Clinician characteristics and use of novel electronic health record functionality in primary care
- Jeffrey A Linder1,2,
- Nancy A Rigotti2,3,
- Louise I Schneider1,2,
- Jennifer H K Kelley3,
- Phyllis Brawarsky1,
- Jeffrey L Schnipper1,2,
- Blackford Middleton1,2,
- Jennifer S Haas1,2
- 1Division of General Medicine and Primary Care, Brigham and Women's Hospital, Boston, Massachusetts, USA
- 2Harvard Medical School, Boston, Massachusetts, USA
- 3Tobacco Research and Treatment Center and General Medicine Division, Massachusetts General Hospital, Boston, Massachusetts, USA

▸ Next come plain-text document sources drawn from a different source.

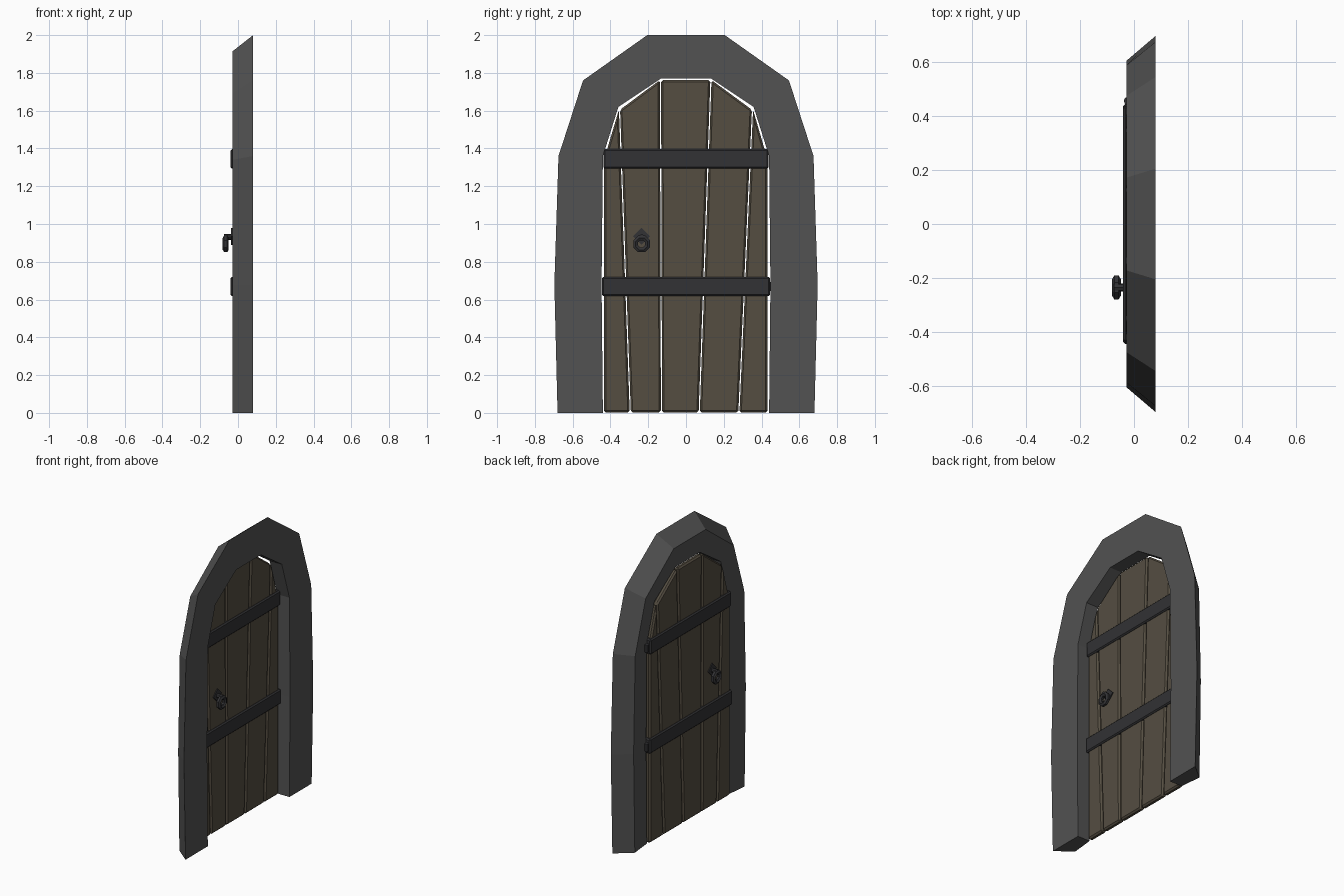
import bpy, bmesh, math
from mathutils import Matrix, Vector

if "Cube" in bpy.data.objects:
    bpy.data.objects.remove(bpy.data.objects["Cube"])

DOOR_X = -0.012  # middle plane of the door leaf


def material(name, rgb):
    m = bpy.data.materials.new(name)
    m.diffuse_color = (*rgb, 1)
    m.use_nodes = True
    m.node_tree.nodes["Principled BSDF"].inputs["Base Color"].default_value = m.diffuse_color
    return m


STONE = material("stone", (0.085, 0.085, 0.085))
WOOD = material("wood", (0.09, 0.075, 0.053))
IRON = material("iron", (0.032, 0.032, 0.035))


def finish(bm, name, mat, bevel=0):
    bmesh.ops.recalc_face_normals(bm, faces=bm.faces)
    me = bpy.data.meshes.new(name)
    bm.to_mesh(me)
    bm.free()
    me.materials.append(mat)
    ob = bpy.data.objects.new(name, me)
    bpy.context.collection.objects.link(ob)
    if bevel:
        mod = ob.modifiers.new("bevel", "BEVEL")
        mod.width = bevel
        mod.segments = 1
    return ob


def slab(name, outline, x0, x1, mat, bevel=0):
    """Extrude a (y, z) outline along x."""
    bm = bmesh.new()
    face = bm.faces.new([bm.verts.new((x0, y, z)) for y, z in outline])
    ext = bmesh.ops.extrude_face_region(bm, geom=[face])
    bmesh.ops.translate(bm, vec=(x1 - x0, 0, 0),
                        verts=[v for v in ext["geom"] if isinstance(v, bmesh.types.BMVert)])
    return finish(bm, name, mat, bevel)


def rect(y0, y1, z0, z1):
    return [(y0, z0), (y1, z0), (y1, z1), (y0, z1)]


# Stone arch: four mirrored half outlines skinned into a chamfered ring
def arch(x, half):
    return [(x, y, z) for y, z in half] + [(x, -y, z) for y, z in reversed(half)]


inner = [(.44, 0), (.447, .68), (.44, 1.36), (.358, 1.62), (.133, 1.77)]
loops = [
    arch(.08, [(.68, 0), (.697, .68), (.675, 1.36), (.545, 1.76), (.205, 2)]),
    arch(-.028, [(.592, 0), (.605, .68), (.588, 1.34), (.475, 1.69), (.172, 1.915)]),
    arch(-.012, inner),
    arch(.08, inner),
]
bm = bmesh.new()
rings = [[bm.verts.new(p) for p in loop] for loop in loops]
for k in range(4):
    a, b = rings[k], rings[(k + 1) % 4]
    for i in range(len(a) - 1):
        bm.faces.new((a[i], a[i + 1], b[i + 1], b[i]))
for end in (0, -1):
    bm.faces.new([r[end] for r in rings])
finish(bm, "stone_arch", STONE)

# Door planks: tapered boards, (bottom y, top y, top z) at every joint
joints = [(-.437, -.437, 1.34), (-.295, -.352, 1.605), (-.13, -.135, 1.762),
          (.07, .132, 1.762), (.28, .352, 1.605), (.435, .435, 1.34)]
g = 0.003
for i, (a, b) in enumerate(zip(joints, joints[1:])):
    slab(f"plank_{i + 1}",
         [(a[0] + g, .002), (b[0] - g, .002), (b[1] - g, b[2]), (a[1] + g, a[2])],
         DOOR_X - .018, DOOR_X + .018, WOOD, .01)

# Iron straps with hinge knuckles
for i, (z0, z1, w) in enumerate([(.618, .72, .445), (1.293, 1.396, .438)]):
    slab(f"strap_{i + 1}", rect(-w, w, z0, z1), DOOR_X - .028, DOOR_X + .028, IRON, .008)
    bm = bmesh.new()
    bmesh.ops.create_cone(bm, cap_ends=True, segments=8, radius1=.016, radius2=.016,
                          depth=.05, matrix=Matrix.Translation((-.022, .456, (z0 + z1) / 2)))
    finish(bm, f"hinge_{i + 1}", IRON)


# Ring handles with diamond plates on both sides
def handle(side, label):
    y, z = -.235, .935
    surf = DOOR_X + side * .016
    slab("plate_" + label, [(y, z - .045), (y + .045, z), (y, z + .045), (y - .045, z)],
         surf, surf + side * .008, IRON)
    bm = bmesh.new()
    bmesh.ops.create_cone(bm, cap_ends=True, segments=8, radius1=.015, radius2=.015, depth=.046,
                          matrix=Matrix.Translation((DOOR_X + side * .04, y, z - .004))
                          @ Matrix.Rotation(math.pi / 2, 4, 'Y'))
    finish(bm, "stud_" + label, IRON)
    # ring: octagon tube swept around an octagon
    bm = bmesh.new()
    loops = []
    for i in range(8):
        u = (i + .5) * math.pi / 4
        loops.append([])
        for j in range(6):
            v = j * math.pi / 3
            r = .034 + .016 * math.cos(v + math.pi / 6)
            loops[-1].append(bm.verts.new((DOOR_X + side * .053 + .016 * math.sin(v + math.pi / 6),
                                           y + r * math.cos(u), .895 + r * math.sin(u))))
    for i in range(8):
        a, b = loops[i], loops[(i + 1) % 8]
        for j in range(6):
            k = (j + 1) % 6
            bm.faces.new((a[j], b[j], b[k], a[k]))
    finish(bm, "ring_" + label, IRON)


handle(-1, "outside")
handle(1, "inside")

- Correspondence to Dr Jeffrey A Linder, Division of General Medicine and Primary Care, Brigham and Women's Hospital, 1620 Tremont Street, BC-3-2X, Boston, MA 02120, USA;
- Received 25 April 2011
- Accepted 18 August 2011
- Published Online First 7 September 2011
Background Conventional wisdom holds that older, busier clinicians who see complex patients are less likely to adopt and use novel electronic health record (EHR) functionality.
Methods To compare the characteristics of clinicians who did and did not use novel EHR functionality, we conducted a retrospective analysis of the intervention arm of a randomized trial of new EHR-based tobacco treatment functionality.
Results The novel functionality was used by 103 of 207 (50%) clinicians. Staff physicians were more likely than trainees to use the functionality (64% vs 37%; p<0.001). Clinicians who graduated more than 10 years previously were more likely to use the functionality than those who graduated less than 10 years previously (64% vs 42%; p<0.01). Clinicians with higher patient volumes were more likely to use the functionality (lowest quartile of number of patient visits, 25%; 2nd quartile, 38%; 3rd quartile, 65%; highest quartile, 71%; p<0.001). Clinicians who saw patients with more documented problems were more likely to use the functionality (lowest tertile of documented patient problems, 38%; 2nd tertile, 58%; highest tertile, 54%; p=0.04). In multivariable modeling, independent predictors of use were the number of patient visits (OR 1.2 per 100 additional patients; 95% CI 1.1 to 1.4) and number of documented problems (OR 2.9 per average additional problem; 95% CI 1.4 to 6.1).
Conclusions Contrary to conventional wisdom, clinically busier physicians seeing patients with more documented problems were more likely to use novel EHR functionality.
- Electronic health records
- physicians' practice patterns
- primary health care
- decision support systems
- human-computer interaction and human-centered computing
- developing/using clinical decision support (other than diagnostic) and guideline systems
- other specific EHR applications (results review)
- medication administration
- disease progression
- quality improvement
- patient safety
- clinical decision support
- hospital medicine
- image managem
- knowledge representations
- uncertain reasoning and decision theory
- designing usable (responsive) resources and systems
- personal health records and self-care systems
- knowledge acquisition and knowledge management
- demonstrating return on it investment
Funding This study was supported by grants from the National Cancer Institute (R21 CA121906) and the Agency for Healthcare Research and Quality (R01 HS015169-01). Dr Linder was supported by a career development award from the Agency for Healthcare Research and Quality (K08 HS014563). Dr Schnipper was supported by a mentored career development award from the National Heart, Lung, and Blood Institute (1K08 HL072806-01).
Competing interests None.
Ethics approval The Partners Human Research Committee approved this study.
Provenance and peer review Not commissioned; externally peer reviewed.